God always gives His best to those who leave the choice with Him – Jim Elliot

The best advice I could give you is to let go of how you think your life should go and let God direct your path. You won’t be disappointed.

 

 

 

 

 

 

 

 

Picture credit: <a href=”http://www.freepik.com/free-photo/close-up-of-couple-holding-hands-in-black-and-white_980072.htm”>Designed by Freepik</a>

 

 

 

 

 

You have more time

Two years ago, I always felt like I was running out of time.

Like the whole world would fall apart if I didn’t change immediately. I read scripture constantly, prayed continuously, read every Christian self-help book I could get my hands on and went to counseling. And I saw a tremendous amount of healing. But I still wrestled with anger and jealousy, regret and grief. But I kept going. That cadence in my relationship with God would surely change me.

Do I even have to tell you how badly this ended?

I ran, I fought. I was running out of time. Well, if I wasn’t different week-to-week, I must not be a daughter of God. Or at least, I must not be doing enough. I should take more notes in church. Maybe if I worship better, pray more. Serve somewhere. Then surely, God will change me. Because it’s how hard you pursue God that determines how quickly and consistently you change. Not God’s timing. Maybe if I had a boyfriend, finally committed to someone. That would show growth, right? That would show change.

Don’t get angry. Don’t sin. You must obviously not love God deeply enough if you commit the same sin over and over. Everyone knows that.

I don’t think I have to explain how badly I had to fall in order to learn the basic truth of grace. To learn that God determines the rate of change in our hearts. I can’t earn that.

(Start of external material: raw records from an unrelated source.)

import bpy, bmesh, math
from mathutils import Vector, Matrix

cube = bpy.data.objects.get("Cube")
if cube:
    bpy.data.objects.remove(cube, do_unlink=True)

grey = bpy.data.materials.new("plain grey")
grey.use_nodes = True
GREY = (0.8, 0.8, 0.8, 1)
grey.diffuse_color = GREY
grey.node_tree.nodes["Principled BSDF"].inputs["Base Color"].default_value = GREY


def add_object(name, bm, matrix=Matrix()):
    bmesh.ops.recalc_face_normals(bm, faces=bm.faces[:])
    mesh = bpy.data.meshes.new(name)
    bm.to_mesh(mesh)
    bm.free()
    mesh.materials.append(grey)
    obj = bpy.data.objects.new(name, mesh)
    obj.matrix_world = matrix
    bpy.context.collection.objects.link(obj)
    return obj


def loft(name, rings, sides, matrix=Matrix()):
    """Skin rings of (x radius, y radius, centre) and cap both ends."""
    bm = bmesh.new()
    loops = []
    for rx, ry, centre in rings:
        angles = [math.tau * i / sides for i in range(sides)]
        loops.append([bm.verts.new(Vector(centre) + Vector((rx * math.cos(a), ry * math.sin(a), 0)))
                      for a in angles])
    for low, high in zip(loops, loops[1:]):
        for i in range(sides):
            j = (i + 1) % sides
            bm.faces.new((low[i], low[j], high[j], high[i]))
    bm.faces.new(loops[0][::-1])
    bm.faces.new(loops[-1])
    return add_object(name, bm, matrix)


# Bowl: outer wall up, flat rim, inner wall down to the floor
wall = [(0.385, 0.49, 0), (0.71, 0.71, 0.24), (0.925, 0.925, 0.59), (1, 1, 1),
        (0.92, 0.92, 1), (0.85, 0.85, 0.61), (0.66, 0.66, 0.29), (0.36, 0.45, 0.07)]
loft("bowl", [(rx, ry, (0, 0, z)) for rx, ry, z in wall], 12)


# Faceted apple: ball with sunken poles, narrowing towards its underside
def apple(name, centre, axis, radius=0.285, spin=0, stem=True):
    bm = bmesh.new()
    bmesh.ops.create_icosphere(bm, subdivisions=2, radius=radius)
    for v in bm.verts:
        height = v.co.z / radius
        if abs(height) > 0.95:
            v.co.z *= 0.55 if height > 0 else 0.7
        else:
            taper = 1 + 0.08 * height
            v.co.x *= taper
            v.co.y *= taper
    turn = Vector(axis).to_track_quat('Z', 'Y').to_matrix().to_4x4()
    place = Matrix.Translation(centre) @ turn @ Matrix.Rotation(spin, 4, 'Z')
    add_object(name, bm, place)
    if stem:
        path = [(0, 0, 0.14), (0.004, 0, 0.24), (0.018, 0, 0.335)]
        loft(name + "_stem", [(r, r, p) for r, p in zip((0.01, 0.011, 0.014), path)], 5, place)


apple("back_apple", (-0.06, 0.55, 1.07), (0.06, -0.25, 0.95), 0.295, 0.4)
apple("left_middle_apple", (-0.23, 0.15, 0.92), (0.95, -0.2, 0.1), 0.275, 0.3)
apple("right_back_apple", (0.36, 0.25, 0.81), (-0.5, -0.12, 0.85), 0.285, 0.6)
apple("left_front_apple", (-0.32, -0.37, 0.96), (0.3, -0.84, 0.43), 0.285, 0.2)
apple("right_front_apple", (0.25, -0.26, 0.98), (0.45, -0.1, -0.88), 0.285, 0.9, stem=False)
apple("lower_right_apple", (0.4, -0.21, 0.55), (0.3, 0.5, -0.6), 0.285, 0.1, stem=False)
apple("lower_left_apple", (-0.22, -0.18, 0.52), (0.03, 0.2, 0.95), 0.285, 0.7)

You always have more time to change and grow, because God is the one writing your story. I only started to see real change in my sin when I said no to my efforts and yes to grace. It’s not about being lazy or being complacent. It’s that beautiful, wonderful moment when you acknowledge where you must end in order for God to begin. And turn away from anyone who tries to tell you differently. Don’t add salt to the gospel. It is perfect just the way it is.

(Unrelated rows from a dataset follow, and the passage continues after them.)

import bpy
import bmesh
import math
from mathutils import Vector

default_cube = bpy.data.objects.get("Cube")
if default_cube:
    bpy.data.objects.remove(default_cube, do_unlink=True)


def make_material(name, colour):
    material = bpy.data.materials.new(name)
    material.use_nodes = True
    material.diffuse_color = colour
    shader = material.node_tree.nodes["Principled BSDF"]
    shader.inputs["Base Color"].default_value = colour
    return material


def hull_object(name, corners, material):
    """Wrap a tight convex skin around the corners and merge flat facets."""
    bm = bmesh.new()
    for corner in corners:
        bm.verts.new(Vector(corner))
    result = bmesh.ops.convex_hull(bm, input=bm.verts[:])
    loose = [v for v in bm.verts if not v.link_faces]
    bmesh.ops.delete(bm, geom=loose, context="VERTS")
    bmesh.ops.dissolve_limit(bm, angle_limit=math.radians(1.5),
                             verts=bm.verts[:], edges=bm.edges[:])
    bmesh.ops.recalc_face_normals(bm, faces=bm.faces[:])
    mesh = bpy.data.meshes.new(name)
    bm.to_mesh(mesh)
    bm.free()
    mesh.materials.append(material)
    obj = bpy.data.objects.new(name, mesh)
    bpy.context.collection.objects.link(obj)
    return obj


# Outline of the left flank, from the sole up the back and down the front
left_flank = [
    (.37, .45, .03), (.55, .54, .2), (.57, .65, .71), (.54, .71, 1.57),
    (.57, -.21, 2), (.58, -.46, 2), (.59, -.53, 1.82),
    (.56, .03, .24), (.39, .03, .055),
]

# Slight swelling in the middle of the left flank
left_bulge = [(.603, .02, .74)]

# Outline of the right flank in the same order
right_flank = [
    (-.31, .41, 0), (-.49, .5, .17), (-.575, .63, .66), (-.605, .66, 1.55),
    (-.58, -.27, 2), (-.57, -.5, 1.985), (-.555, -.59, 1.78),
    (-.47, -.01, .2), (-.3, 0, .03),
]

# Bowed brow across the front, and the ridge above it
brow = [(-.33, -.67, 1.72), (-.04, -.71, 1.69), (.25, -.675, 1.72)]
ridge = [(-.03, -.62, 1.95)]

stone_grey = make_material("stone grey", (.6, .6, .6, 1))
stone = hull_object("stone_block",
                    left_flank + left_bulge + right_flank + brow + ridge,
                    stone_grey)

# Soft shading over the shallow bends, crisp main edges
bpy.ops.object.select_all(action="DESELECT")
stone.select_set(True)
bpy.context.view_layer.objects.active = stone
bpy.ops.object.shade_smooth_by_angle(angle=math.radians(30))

Follow the wires

I’ve spent most of my life in the chaotic. I’ve never had a boring or steady year. My life has been plagued with suffering, illness and big leaps into the unknown.

For the first time in my adult life, the dust has settled. The calm has come.

I thought I knew what I wanted. Maybe it was peace. Maybe it was more. I had this dream of planting a church, digging deeper into the bride of Christ. I wanted to be like the famous Christian women I had followed since I first gave my life to Christ.

I’ve applied for more ministry jobs than I care to admit and been just as evenly rejected from them all. I’ve cried deeper and harder over my lost dreams than any rejection I’ve received from a boy.

I’m a career woman to my core.

I thought if you had a dream, particularly a worthy one like planting a church, God was already on board.

Sometimes, you’re wrong.

I started to learn that ministry is what you do with your life, not where you do things. I didn’t need to work within the four walls of a church to be a minister of reconciliation. Or use my gift of prophecy to speak into the lives of others. I didn’t need a job in ministry to advocate for people on the fringe.

I started to ask questions of God that scared me. Questions that rattled against all my dreams, dreams I had carried since I was eight and told my mom I wanted to build a church. I wanted ministry more than I wanted to listen to the call God had placed on my heart.

That call looks a whole lot like diving deeper into the secular world, using my sphere of influence to share the Gospel with people who might not hear it otherwise. Because I’m good at building bridges with people who want nothing to do with the church.

We live in a society that tells us to follow our dreams at whatever the cost. I’m beginning to understand that it’s more important to follow the wires that form you. Be the person you were created to be, even when it comes at odds of what you (think you) want for your life.

I may never plant that church. I’m beginning to see that I may not be wired to do so. But I was created to do something wholly unique for my life, carve a different path than what I anticipated.

And that’s okay.